Ramsay gives him a pep talk and he comes back to cook. Food starts going out and the customers are eating happy. Ramsay tells them to get ready, because tomorrow he’s going to make the place into the crown jewel of Cranbury, NJ. His decorators pretty up the place overnight, including a new awning with all of the letters in the proper place. It looks like a quaint country bistro now, and they added a deli counter to show off local, fresh products. Ramsay wants to make the restaurant the flagship spot for the farms to sell their products and tie into the local town.
Chris isn’t happy at all. “Chef Ramsay obliterated what Hannah and Mason’s was, and I don’t know if it’s going to work out,” he says. Brian’s finally excited, though. “Let’s get started!” he says. Ramsay’s changed it from fine dining to rustic, country cuisine. Ramsay’s set up a farmer’s market outside, and Chris starts to get excited. “I like the simplicity of it, but I think there’s going to be a learning curve,” he says.

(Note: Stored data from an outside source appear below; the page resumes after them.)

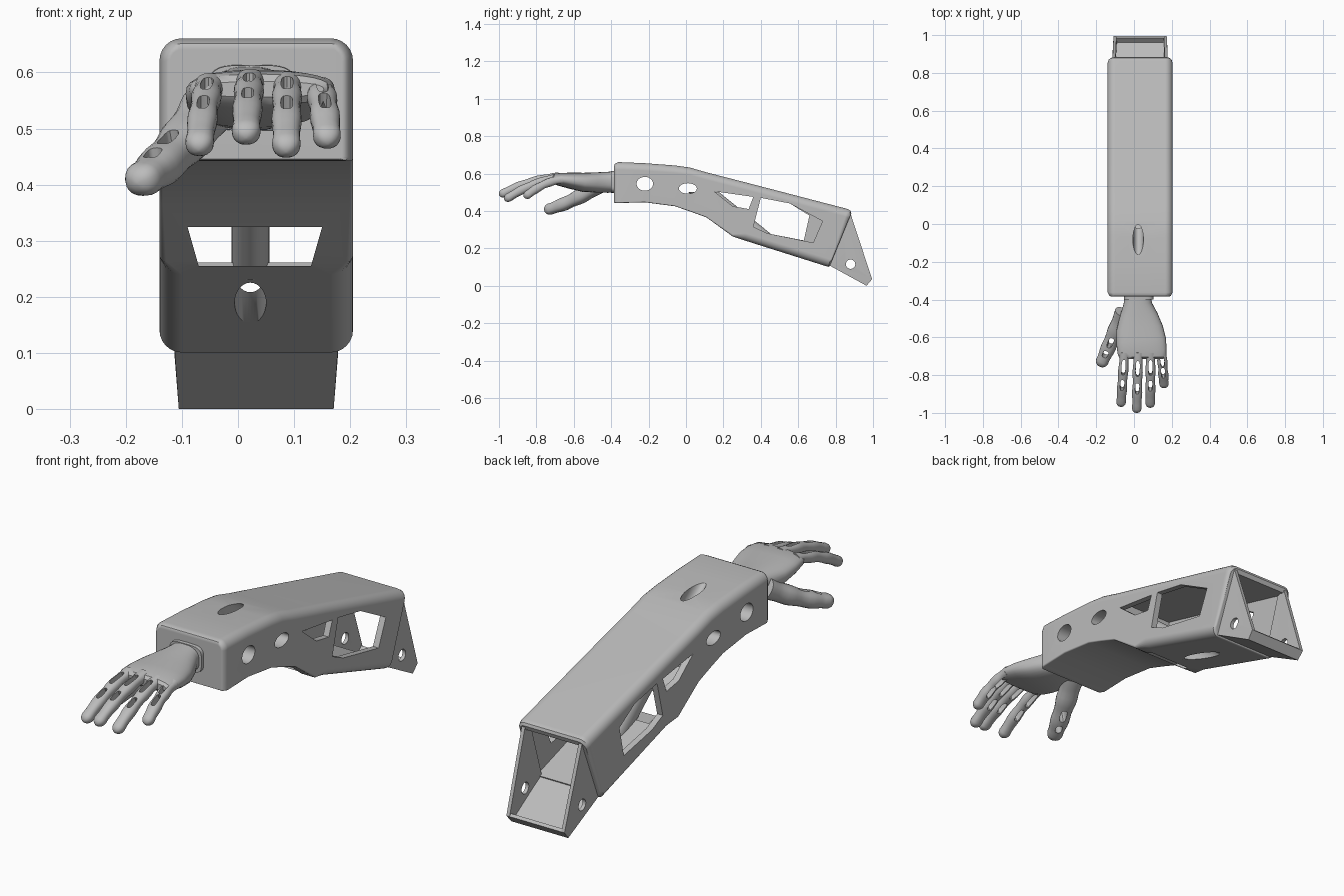
import bpy, bmesh, math
from mathutils import Vector, Matrix

cube = bpy.data.objects.get("Cube")
if cube:
    bpy.data.objects.remove(cube, do_unlink=True)

grey = bpy.data.materials.new("plain grey")
grey.use_nodes = True
GREY = (0.5, 0.5, 0.5, 1)
grey.diffuse_color = GREY
grey.node_tree.nodes["Principled BSDF"].inputs["Base Color"].default_value = GREY
MID = 0.0325  # centre of the forearm in x


def add_object(name, bm):
    bmesh.ops.recalc_face_normals(bm, faces=bm.faces)
    mesh = bpy.data.meshes.new(name)
    bm.to_mesh(mesh)
    bm.free()
    mesh.materials.append(grey)
    obj = bpy.data.objects.new(name, mesh)
    bpy.context.collection.objects.link(obj)
    return obj


def skin(name, loops):
    """Join equal rings of points into a closed tube with end caps."""
    bm = bmesh.new()
    rings = [[bm.verts.new(p) for p in loop] for loop in loops]
    for r0, r1 in zip(rings, rings[1:]):
        for i in range(len(r0)):
            j = (i + 1) % len(r0)
            bm.faces.new((r0[i], r0[j], r1[j], r1[i]))
    bm.faces.new(rings[0])
    bm.faces.new(rings[-1][::-1])
    return add_object(name, bm)


def prism(name, points, axis, a, b):
    """Extrude a 2D outline along one axis from a to b."""
    place = {"X": lambda u, v, w: (w, u, v),
             "Y": lambda u, v, w: (u, w, v),
             "Z": lambda u, v, w: (u, v, w)}[axis]
    return skin(name, [[place(u, v, w) for u, v in points] for w in (a, b)])


def oval(cu, cv, ru, rv, power=1.0, n=32):
    def p(t):
        return math.copysign(abs(t) ** power, t)
    angles = [2 * math.pi * i / n for i in range(n)]
    return [(cu + ru * p(math.cos(t)), cv + rv * p(math.sin(t))) for t in angles]


def frame(tangent):
    side = tangent.cross(Vector((0, 0, 1))).normalized()
    return side, side.cross(tangent)


def loft(name, sections, power=1.0, n=20):
    """Skin of ovals (x, y, z, half width, half height) along a path."""
    centres = [Vector(s[:3]) for s in sections]
    loops = []
    for i, (centre, s) in enumerate(zip(centres, sections)):
        ahead = centres[min(i + 1, len(centres) - 1)]
        side, up = frame((ahead - centres[max(i - 1, 0)]).normalized())
        loops.append([centre + side * u + up * v
                      for u, v in oval(0, 0, s[3], s[4], power, n)])
    return skin(name, loops)


def cut(obj, cutters):
    bpy.context.view_layer.objects.active = obj
    for c in cutters:
        mod = obj.modifiers.new("cut", "BOOLEAN")
        mod.operation, mod.solver, mod.object = "DIFFERENCE", "EXACT", c
        bpy.ops.object.modifier_apply(modifier=mod.name)
        bpy.data.objects.remove(c, do_unlink=True)


def hull_ring(y_low, y_high, low, high, r_low, r_high, half):
    """Rounded rectangle across the forearm, leaning from y_low to y_high."""
    ring = []
    for k, (sx, sz) in enumerate(((1, 1), (-1, 1), (-1, -1), (1, -1))):
        r = r_high if sz > 0 else r_low
        cx, cz = sx * (half - r), (high - r if sz > 0 else low + r)
        for i in range(7):
            a = math.pi / 2 * (k + i / 6)
            z = cz + r * math.sin(a)
            y = y_low + (y_high - y_low) * (z - low) / (high - low)
            ring.append((MID + cx + r * math.cos(a), y, z))
    return ring


def slanted_tube(name, ru, rv, low, high):
    """Oval rod on the sloping line from the bottom hole to the top hole."""
    return skin(name, [[(x, y, z) for x, y in oval(0.022, 0.48 - 1.242 * (z - 0.19), ru, rv)]
                       for z in (low, high)])


# Forearm shell: rounded sections from the wrist end to the elbow end
W = 0.1725
forearm = skin("forearm_shell", [hull_ring(*s) for s in (
    (-0.385, -0.385, 0.446, 0.641, 0.006, 0.02, W - 0.02),
    (-0.380, -0.380, 0.443, 0.652, 0.006, 0.032, W - 0.01),
    (-0.362, -0.362, 0.442, 0.661, 0.006, 0.04, W),
    (-0.22, -0.22, 0.446, 0.655, 0.006, 0.04, W),
    (-0.06, -0.06, 0.425, 0.643, 0.006, 0.04, W),
    (0.02, 0.02, 0.398, 0.632, 0.006, 0.04, W),
    (0.11, 0.11, 0.365, 0.606, 0.006, 0.04, W),
    (0.25, 0.25, 0.263, 0.570, 0.012, 0.04, W),
    (0.32, 0.32, 0.240, 0.552, 0.04, 0.04, W),
    (0.760, 0.865, 0.101, 0.410, 0.04, 0.04, W),
    (0.765, 0.880, 0.102, 0.400, 0.04, 0.035, W - 0.005),
    (0.768, 0.884, 0.104, 0.388, 0.04, 0.03, W - 0.012))])

# Hollow rear half, open at the back; the front half is solid with bores
cavity = [(0.1, 0.402), (0.26, 0.293), (0.80, 0.122), (0.93, 0.355), (0.12, 0.568),
          (0.1, 0.572)]
window_small = [(0.15, 0.505), (0.36, 0.475), (0.335, 0.41), (0.25, 0.425)]
window_large = [(0.40, 0.47), (0.555, 0.44), (0.66, 0.375), (0.63, 0.242),
                (0.435, 0.28), (0.36, 0.315)]
window_wide = window_large[:2] + [(0.73, 0.345), (0.68, 0.23)] + window_large[4:]
cut(forearm, [
    prism("cavity", cavity, "X", MID - 0.145, MID + 0.145),
    prism("front_side_hole", oval(-0.22, 0.545, 0.044, 0.037), "X", -0.4, 0.4),
    prism("rear_side_hole", oval(0.01, 0.52, 0.048, 0.028), "X", -0.4, 0.4),
    prism("small_window", window_small, "X", -0.4, 0.4),
    prism("large_window", window_large, "X", -0.4, MID),
    prism("wide_window", window_wide, "X", MID, 0.4),
    prism("lower_vent", [(-0.07, 0.255), (0.13, 0.255), (0.15, 0.325), (-0.09, 0.325)],
          "Y", 0.05, 0.36),
    slanted_tube("bore", 0.028, 0.07, 0.09, 0.72),
])

# Slanted channel running through the hollow
channel = slanted_tube("inner_channel", 0.034, 0.082, 0.23, 0.5)
cut(channel, [slanted_tube("bore", 0.028, 0.07, 0.09, 0.72)])

# Elbow bracket: two triangular cheeks and a sloping floor with a lip
cheek = [(0.76, 0.112), (0.965, 0.0), (0.995, 0.035), (0.88, 0.385), (0.84, 0.37)]
floor = [(0.76, 0.112), (0.965, 0.0), (0.995, 0.035), (0.985, 0.045),
         (0.96, 0.022), (0.765, 0.13)]


def taper(obj):
    for v in obj.data.vertices:
        v.co.x = MID + (v.co.x - MID) * (0.945 + 0.055 * min(v.co.z / 0.1, 1))


for word, s in (("right", -1), ("left", 1)):
    plate = prism(word + "_elbow_cheek", cheek, "X", MID + s * 0.130, MID + s * 0.146)
    cut(plate, [prism("pin_hole", oval(0.88, 0.115, 0.025, 0.025), "X", -0.4, 0.4)])
    taper(plate)
taper(prism("elbow_floor", floor, "X", MID - 0.14, MID + 0.14))

# Wrist and palm
loft("wrist_cuff", [(0.025, -0.36, 0.555, 0.08, 0.06),
                    (0.025, -0.40, 0.555, 0.078, 0.058)], power=0.5, n=32)
loft("palm", [(0.02, -0.37, 0.555, 0.068, 0.057), (0.02, -0.42, 0.553, 0.075, 0.056),
              (0.025, -0.48, 0.552, 0.10, 0.054), (0.03, -0.55, 0.553, 0.123, 0.051),
              (0.038, -0.62, 0.562, 0.132, 0.043), (0.043, -0.68, 0.569, 0.13, 0.034),
              (0.043, -0.705, 0.570, 0.122, 0.027), (0.043, -0.715, 0.570, 0.11, 0.014)],
     power=0.8, n=32)


def slot(point, tangent, half_length, half_width):
    """Rounded slot cutter through a digit, running along it."""
    side, up = frame(tangent)
    obj = prism("slot", oval(0, 0, half_width, half_length, 0.6, 16), "Z", -0.08, 0.08)
    obj.data.transform(Matrix.Translation(point) @
                       Matrix((side, tangent, up)).transposed().to_4x4())
    return obj


def digit(name, root, tip, bow, radius, slots, swell=0.0):
    """Curved digit with a rounded tip, joint bulges and hinge slots."""
    root, tip = Vector(root), Vector(tip)

    def at(t):
        return root.lerp(tip, t) + Vector((0, 0, bow * 4 * t * (1 - t)))
    cap = radius / (tip - root).length
    sections = []
    for i in range(15):
        t = i * (1 - cap) / 14
        r = radius * (1 + swell * (1 - t) + 0.06 * math.cos(t * 6 * math.pi))
        sections.append((*at(t), r, r * 0.9))
    for k in range(1, 6):
        a = k / 5.3 * math.pi / 2
        r = radius * math.cos(a)
        sections.append((*at(1 - cap + cap * math.sin(a)), r, r * 0.9))
    obj = loft(name, sections, power=0.85)
    cutters = []
    for t, half_length in slots:
        tangent = (at(t + 0.02) - at(t - 0.02)).normalized()
        cutters.append(slot(at(t), tangent, half_length, radius * 0.42))
    cut(obj, cutters)


# Fingers and thumb
for name, root, tip in (
        ("index_finger", (-0.05, -0.68, 0.575), (-0.070, -0.965, 0.460)),
        ("middle_finger", (0.022, -0.68, 0.582), (0.014, -0.998, 0.482)),
        ("ring_finger", (0.088, -0.68, 0.578), (0.086, -0.97, 0.457)),
        ("little_finger", (0.145, -0.66, 0.568), (0.160, -0.865, 0.471))):
    digit(name, root, tip, 0.02, 0.0255, [(0.26, 0.042), (0.58, 0.03)])
digit("thumb", (-0.053, -0.47, 0.535), (-0.181, -0.755, 0.402), -0.014, 0.033,
      [(0.52, 0.03), (0.74, 0.02)], swell=0.45)

# Smooth skin with crisp edges, large faces kept flat
for obj in bpy.context.scene.objects:
    obj.select_set(obj.type == "MESH")
bpy.ops.object.shade_smooth_by_angle(angle=math.radians(35))
bpy.context.view_layer.objects.active = forearm
weighted = forearm.modifiers.new("flat_faces", "WEIGHTED_NORMAL")
weighted.keep_sharp = True
bpy.ops.object.modifier_apply(modifier=weighted.name)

Brian’s all smiles, and he’s ready to cook. It’s a small place, and in order to make enough to stay open they’ll have to flip tables, serving at least two sets of diners per table. The customers are happy about the fresh food and are gobbling everything up. Fast service means more money in the owner’s pockets, but the kitchen is backed up on entrees. Now they’ve run out of mashed potatoes, and Chris wants to substitute another side. Ramsay calls him lazy for not even bothering to put another pot on the stove.
Chris admits that it will take him a while to get used to the changes, but things are looking up for the chefs. They promise to be committed to the restaurant and everything looks great for the future of Hannah and Mason’s!
Photos courtesy Fox.